> [What to work on]: Reproduce every record below exactly as written, leaving out any pictures.

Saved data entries
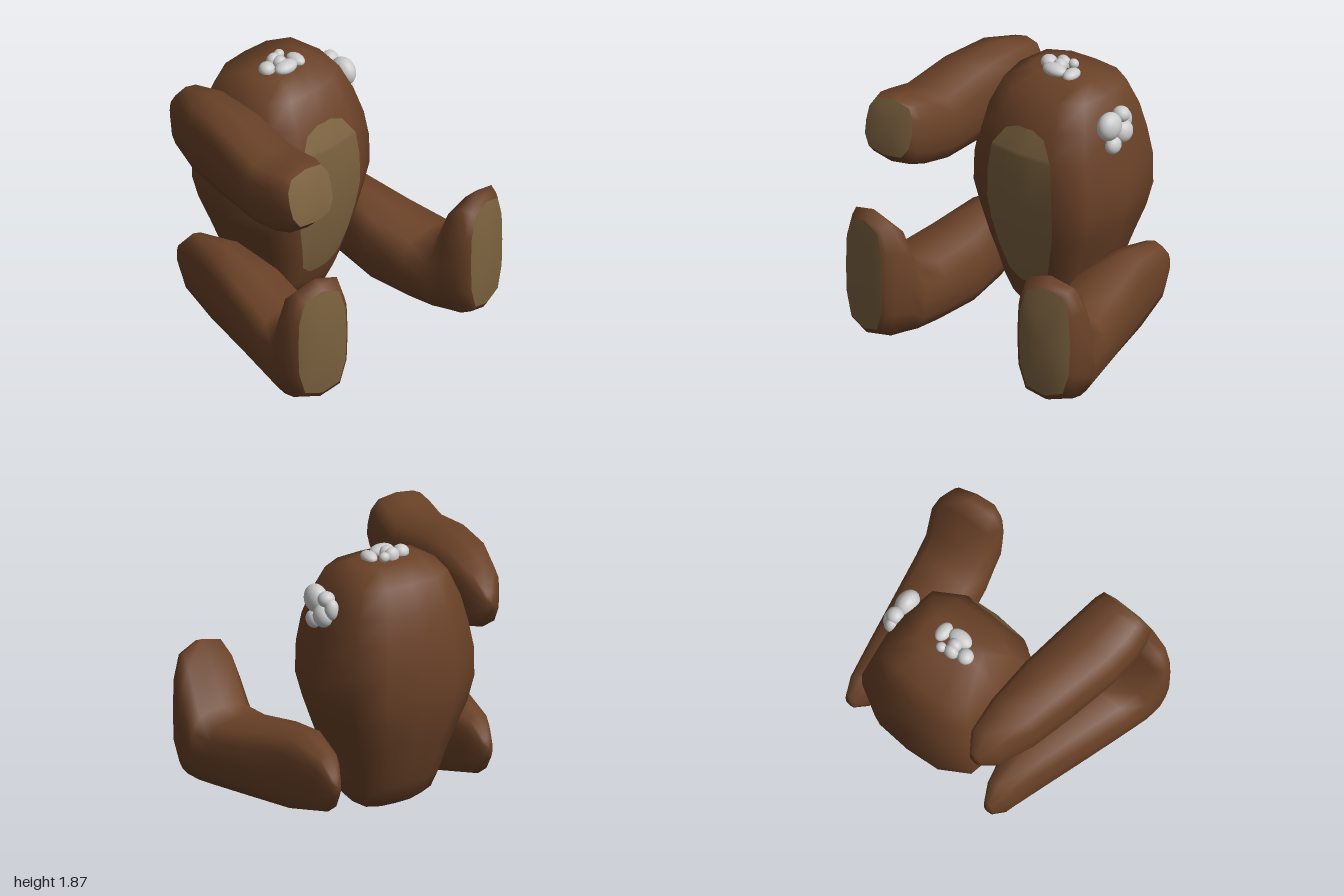
import * as THREE from 'three';

const brown = new THREE.MeshStandardMaterial({ color: 0x6b4228 });
const tan = new THREE.MeshStandardMaterial({ color: 0x7d6340, side: THREE.DoubleSide });
const grey = new THREE.MeshStandardMaterial({ color: 0xcccccc });

// Rounded twelve-sided cross-section with radius 1
const SECTION = [
  [1, 0], [0.96, 0.5], [0.71, 0.89], [0, 1], [-0.71, 0.89], [-0.96, 0.5],
  [-1, 0], [-0.96, -0.5], [-0.71, -0.89], [0, -1], [0.71, -0.89], [0.96, -0.5],
];

// Smooth skin over a row of rings, each an array of points
function loft(name, rings, material, closed = true) {
  const n = rings[0].length;
  const index = [];
  for (let i = 0; i < rings.length - 1; i++) {
    for (let j = 0; j < (closed ? n : n - 1); j++) {
      const k = (j + 1) % n;
      const a = i * n + j, b = i * n + k, c = b + n, d = a + n;
      index.push(a, b, c, a, c, d);
    }
  }
  const geometry = new THREE.BufferGeometry();
  geometry.setAttribute('position', new THREE.Float32BufferAttribute(rings.flat(2), 3));
  geometry.setIndex(index);
  geometry.computeVertexNormals();
  const mesh = new THREE.Mesh(geometry, material);
  mesh.name = name;
  return mesh;
}

// Ring with every point at its centre, used to close an end
function pointRing(x, y, z) {
  return SECTION.map(() => [x, y, z]);
}

// Torso stations: y, half width, front z, back z
const TORSO = [
  [0.02, 0.13, -0.25, -0.42],
  [0.05, 0.23, -0.16, -0.51],
  [0.12, 0.3, -0.09, -0.6],
  [0.25, 0.34, -0.03, -0.66],
  [0.4, 0.37, 0.02, -0.72],
  [0.58, 0.43, 0.07, -0.78],
  [0.77, 0.5, 0.1, -0.84],
  [0.95, 0.55, 0.125, -0.865],
  [1.17, 0.54, 0.13, -0.875],
  [1.37, 0.5, 0.11, -0.85],
  [1.55, 0.455, 0.035, -0.8],
  [1.73, 0.38, -0.06, -0.72],
  [1.8, 0.24, -0.24, -0.5],
];

function makeTorso() {
  const rings = TORSO.map(([y, w, f, b]) => SECTION.map(([u, v]) =>
    [v * w, y, (f + b) / 2 + u * (f - b) / 2]));
  rings.unshift(pointRing(0, 0.02, -0.34));
  rings.push(pointRing(0, 1.805, -0.37));
  return loft('torso', rings, brown);
}

// Belly patch lies just in front of the torso: y, half width
function makeBelly() {
  const rows = [
    [0.33, 0.07], [0.345, 0.1], [0.4, 0.16], [0.58, 0.21], [0.77, 0.255], [0.95, 0.275],
    [1.17, 0.267], [1.34, 0.25], [1.37, 0.24], [1.49, 0.16], [1.53, 0.06],
  ].map(([y, w]) => {
    const i = TORSO.findIndex((s, k) => y <= TORSO[k + 1][0]);
    const [lo, hi] = [TORSO[i], TORSO[i + 1]];
    const t = (y - lo[0]) / (hi[0] - lo[0]);
    const [, hw, f, b] = lo.map((value, k) => THREE.MathUtils.lerp(value, hi[k], t));
    return [-1, -0.5, 0, 0.5, 1].map((s) => {
      const drop = 0.02 * (f - b) * Math.abs(s * w) / (hw * 0.5);
      return [s * w, y, f - drop + 0.005];
    });
  });
  return loft('bellyPatch', rows, tan, false);
}

// Limb along z with a tan pad on its front end.
// Stations: z, x inner, x outer, y low, y high, z slope over x, z slope over y
function makeLimb(name, side, stations, tip, padBulge) {
  const group = new THREE.Group();
  group.name = name;
  const rings = stations.map(([z, xi, xo, y0, y1, sx = 0, sy = 0]) => SECTION.map(([u, v]) => {
    const dx = u * (xo - xi) / 2;
    const dy = v * (y1 - y0) / 2;
    return [side * (xi + xo) / 2 + dx, (y0 + y1) / 2 + dy, z + sx * side * dx + sy * dy];
  }));
  const last = stations[stations.length - 1];
  const edge = rings[rings.length - 1];
  const cx = side * (last[1] + last[2]) / 2;
  const cy = (last[3] + last[4]) / 2;
  // The pad bulges a little between its rim and its middle
  const inner = edge.map(([x, y, z]) => [
    cx + (x - cx) * 0.6, cy + (y - cy) * 0.6, last[0] + (z - last[0]) * 0.6 + padBulge]);
  group.add(
    loft(name + 'Skin', [pointRing(side * tip[0], tip[1], tip[2]), ...rings], brown),
    loft(name + 'Pad', [edge, inner, pointRing(cx, cy, last[0] + padBulge)], tan),
  );
  return group;
}

const LEG = [
  [-0.71, 0.56, 0.64, 0.3, 0.46],
  [-0.6, 0.5, 0.69, 0.16, 0.59],
  [-0.3, 0.42, 0.76, 0.07, 0.64],
  [0.05, 0.365, 0.85, 0.04, 0.57],
  [0.37, 0.41, 0.93, 0.02, 0.51],
  [0.54, 0.45, 0.97, 0.01, 0.53, -0.05],
  [0.65, 0.48, 1.0, 0.005, 0.87, -0.1],
  [0.74, 0.51, 0.99, 0.01, 0.96, -0.18],
  [0.8, 0.55, 0.97, 0.04, 0.93, -0.22],
  [0.825, 0.58, 0.95, 0.08, 0.905, -0.22],
];

const ARM = [
  [-0.81, 0.52, 0.61, 1.42, 1.57],
  [-0.7, 0.44, 0.7, 1.28, 1.72],
  [-0.45, 0.41, 0.79, 1.22, 1.79],
  [-0.1, 0.41, 0.86, 1.21, 1.78],
  [0.25, 0.43, 0.91, 1.2, 1.71],
  [0.45, 0.46, 0.925, 1.24, 1.74, 0, -0.1],
  [0.57, 0.48, 0.915, 1.29, 1.76, 0, -0.18],
  [0.64, 0.505, 0.89, 1.37, 1.75, 0, -0.26],
];

// Clump of stuffing: x, y, z, then the three radii of each ball
function makeStuffing(name, balls) {
  const group = new THREE.Group();
  group.name = name;
  const geometry = new THREE.SphereGeometry(1, 20, 14);
  balls.forEach(([x, y, z, rx, ry, rz], i) => {
    const ball = new THREE.Mesh(geometry, grey);
    ball.name = name + 'Ball' + (i + 1);
    ball.position.set(x, y, z);
    ball.scale.set(rx, ry, rz);
    group.add(ball);
  });
  return group;
}

export function createModel() {
  const model = new THREE.Group();
  model.name = 'headlessStuffedBear';
  model.add(makeTorso(), makeBelly());
  for (const [name, side] of [['leftLeg', 1], ['rightLeg', -1]]) {
    model.add(makeLimb(name, side, LEG, [0.6, 0.39, -0.725], 0.025));
  }
  model.add(makeLimb('rightArm', -1, ARM, [0.565, 1.5, -0.82], 0.015));

  // Stuffing coming out at the neck and the missing left arm
  model.add(makeStuffing('neckStuffing', [
    [-0.125, 1.815, -0.375, 0.057, 0.05, 0.057],
    [-0.03, 1.82, -0.41, 0.055, 0.058, 0.045],
    [0.04, 1.83, -0.43, 0.038, 0.035, 0.035],
    [-0.02, 1.82, -0.3, 0.09, 0.045, 0.06],
    [0.1, 1.81, -0.33, 0.05, 0.04, 0.075],
    [-0.02, 1.825, -0.36, 0.05, 0.05, 0.05],
  ]));
  model.add(makeStuffing('shoulderStuffing', [
    [0.475, 1.57, -0.26, 0.075, 0.1, 0.1],
    [0.5, 1.43, -0.27, 0.05, 0.062, 0.065],
    [0.495, 1.49, -0.38, 0.065, 0.08, 0.08],
    [0.475, 1.61, -0.39, 0.06, 0.055, 0.06],
    [0.465, 1.55, -0.44, 0.05, 0.075, 0.05],
  ]));
  return model;
}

> [Expected output]:
import * as THREE from 'three';

const brown = new THREE.MeshStandardMaterial({ color: 0x6b4228 });
const tan = new THREE.MeshStandardMaterial({ color: 0x7d6340, side: THREE.DoubleSide });
const grey = new THREE.MeshStandardMaterial({ color: 0xcccccc });

// Rounded twelve-sided cross-section with radius 1
const SECTION = [
  [1, 0], [0.96, 0.5], [0.71, 0.89], [0, 1], [-0.71, 0.89], [-0.96, 0.5],
  [-1, 0], [-0.96, -0.5], [-0.71, -0.89], [0, -1], [0.71, -0.89], [0.96, -0.5],
];

// Smooth skin over a row of rings, each an array of points
function loft(name, rings, material, closed = true) {
  const n = rings[0].length;
  const index = [];
  for (let i = 0; i < rings.length - 1; i++) {
    for (let j = 0; j < (closed ? n : n - 1); j++) {
      const k = (j + 1) % n;
      const a = i * n + j, b = i * n + k, c = b + n, d = a + n;
      index.push(a, b, c, a, c, d);
    }
  }
  const geometry = new THREE.BufferGeometry();
  geometry.setAttribute('position', new THREE.Float32BufferAttribute(rings.flat(2), 3));
  geometry.setIndex(index);
  geometry.computeVertexNormals();
  const mesh = new THREE.Mesh(geometry, material);
  mesh.name = name;
  return mesh;
}

// Ring with every point at its centre, used to close an end
function pointRing(x, y, z) {
  return SECTION.map(() => [x, y, z]);
}

// Torso stations: y, half width, front z, back z
const TORSO = [
  [0.02, 0.13, -0.25, -0.42],
  [0.05, 0.23, -0.16, -0.51],
  [0.12, 0.3, -0.09, -0.6],
  [0.25, 0.34, -0.03, -0.66],
  [0.4, 0.37, 0.02, -0.72],
  [0.58, 0.43, 0.07, -0.78],
  [0.77, 0.5, 0.1, -0.84],
  [0.95, 0.55, 0.125, -0.865],
  [1.17, 0.54, 0.13, -0.875],
  [1.37, 0.5, 0.11, -0.85],
  [1.55, 0.455, 0.035, -0.8],
  [1.73, 0.38, -0.06, -0.72],
  [1.8, 0.24, -0.24, -0.5],
];

function makeTorso() {
  const rings = TORSO.map(([y, w, f, b]) => SECTION.map(([u, v]) =>
    [v * w, y, (f + b) / 2 + u * (f - b) / 2]));
  rings.unshift(pointRing(0, 0.02, -0.34));
  rings.push(pointRing(0, 1.805, -0.37));
  return loft('torso', rings, brown);
}

// Belly patch lies just in front of the torso: y, half width
function makeBelly() {
  const rows = [
    [0.33, 0.07], [0.345, 0.1], [0.4, 0.16], [0.58, 0.21], [0.77, 0.255], [0.95, 0.275],
    [1.17, 0.267], [1.34, 0.25], [1.37, 0.24], [1.49, 0.16], [1.53, 0.06],
  ].map(([y, w]) => {
    const i = TORSO.findIndex((s, k) => y <= TORSO[k + 1][0]);
    const [lo, hi] = [TORSO[i], TORSO[i + 1]];
    const t = (y - lo[0]) / (hi[0] - lo[0]);
    const [, hw, f, b] = lo.map((value, k) => THREE.MathUtils.lerp(value, hi[k], t));
    return [-1, -0.5, 0, 0.5, 1].map((s) => {
      const drop = 0.02 * (f - b) * Math.abs(s * w) / (hw * 0.5);
      return [s * w, y, f - drop + 0.005];
    });
  });
  return loft('bellyPatch', rows, tan, false);
}

// Limb along z with a tan pad on its front end.
// Stations: z, x inner, x outer, y low, y high, z slope over x, z slope over y
function makeLimb(name, side, stations, tip, padBulge) {
  const group = new THREE.Group();
  group.name = name;
  const rings = stations.map(([z, xi, xo, y0, y1, sx = 0, sy = 0]) => SECTION.map(([u, v]) => {
    const dx = u * (xo - xi) / 2;
    const dy = v * (y1 - y0) / 2;
    return [side * (xi + xo) / 2 + dx, (y0 + y1) / 2 + dy, z + sx * side * dx + sy * dy];
  }));
  const last = stations[stations.length - 1];
  const edge = rings[rings.length - 1];
  const cx = side * (last[1] + last[2]) / 2;
  const cy = (last[3] + last[4]) / 2;
  // The pad bulges a little between its rim and its middle
  const inner = edge.map(([x, y, z]) => [
    cx + (x - cx) * 0.6, cy + (y - cy) * 0.6, last[0] + (z - last[0]) * 0.6 + padBulge]);
  group.add(
    loft(name + 'Skin', [pointRing(side * tip[0], tip[1], tip[2]), ...rings], brown),
    loft(name + 'Pad', [edge, inner, pointRing(cx, cy, last[0] + padBulge)], tan),
  );
  return group;
}

const LEG = [
  [-0.71, 0.56, 0.64, 0.3, 0.46],
  [-0.6, 0.5, 0.69, 0.16, 0.59],
  [-0.3, 0.42, 0.76, 0.07, 0.64],
  [0.05, 0.365, 0.85, 0.04, 0.57],
  [0.37, 0.41, 0.93, 0.02, 0.51],
  [0.54, 0.45, 0.97, 0.01, 0.53, -0.05],
  [0.65, 0.48, 1.0, 0.005, 0.87, -0.1],
  [0.74, 0.51, 0.99, 0.01, 0.96, -0.18],
  [0.8, 0.55, 0.97, 0.04, 0.93, -0.22],
  [0.825, 0.58, 0.95, 0.08, 0.905, -0.22],
];

const ARM = [
  [-0.81, 0.52, 0.61, 1.42, 1.57],
  [-0.7, 0.44, 0.7, 1.28, 1.72],
  [-0.45, 0.41, 0.79, 1.22, 1.79],
  [-0.1, 0.41, 0.86, 1.21, 1.78],
  [0.25, 0.43, 0.91, 1.2, 1.71],
  [0.45, 0.46, 0.925, 1.24, 1.74, 0, -0.1],
  [0.57, 0.48, 0.915, 1.29, 1.76, 0, -0.18],
  [0.64, 0.505, 0.89, 1.37, 1.75, 0, -0.26],
];

// Clump of stuffing: x, y, z, then the three radii of each ball
function makeStuffing(name, balls) {
  const group = new THREE.Group();
  group.name = name;
  const geometry = new THREE.SphereGeometry(1, 20, 14);
  balls.forEach(([x, y, z, rx, ry, rz], i) => {
    const ball = new THREE.Mesh(geometry, grey);
    ball.name = name + 'Ball' + (i + 1);
    ball.position.set(x, y, z);
    ball.scale.set(rx, ry, rz);
    group.add(ball);
  });
  return group;
}

export function createModel() {
  const model = new THREE.Group();
  model.name = 'headlessStuffedBear';
  model.add(makeTorso(), makeBelly());
  for (const [name, side] of [['leftLeg', 1], ['rightLeg', -1]]) {
    model.add(makeLimb(name, side, LEG, [0.6, 0.39, -0.725], 0.025));
  }
  model.add(makeLimb('rightArm', -1, ARM, [0.565, 1.5, -0.82], 0.015));

  // Stuffing coming out at the neck and the missing left arm
  model.add(makeStuffing('neckStuffing', [
    [-0.125, 1.815, -0.375, 0.057, 0.05, 0.057],
    [-0.03, 1.82, -0.41, 0.055, 0.058, 0.045],
    [0.04, 1.83, -0.43, 0.038, 0.035, 0.035],
    [-0.02, 1.82, -0.3, 0.09, 0.045, 0.06],
    [0.1, 1.81, -0.33, 0.05, 0.04, 0.075],
    [-0.02, 1.825, -0.36, 0.05, 0.05, 0.05],
  ]));
  model.add(makeStuffing('shoulderStuffing', [
    [0.475, 1.57, -0.26, 0.075, 0.1, 0.1],
    [0.5, 1.43, -0.27, 0.05, 0.062, 0.065],
    [0.495, 1.49, -0.38, 0.065, 0.08, 0.08],
    [0.475, 1.61, -0.39, 0.06, 0.055, 0.06],
    [0.465, 1.55, -0.44, 0.05, 0.075, 0.05],
  ]));
  return model;
}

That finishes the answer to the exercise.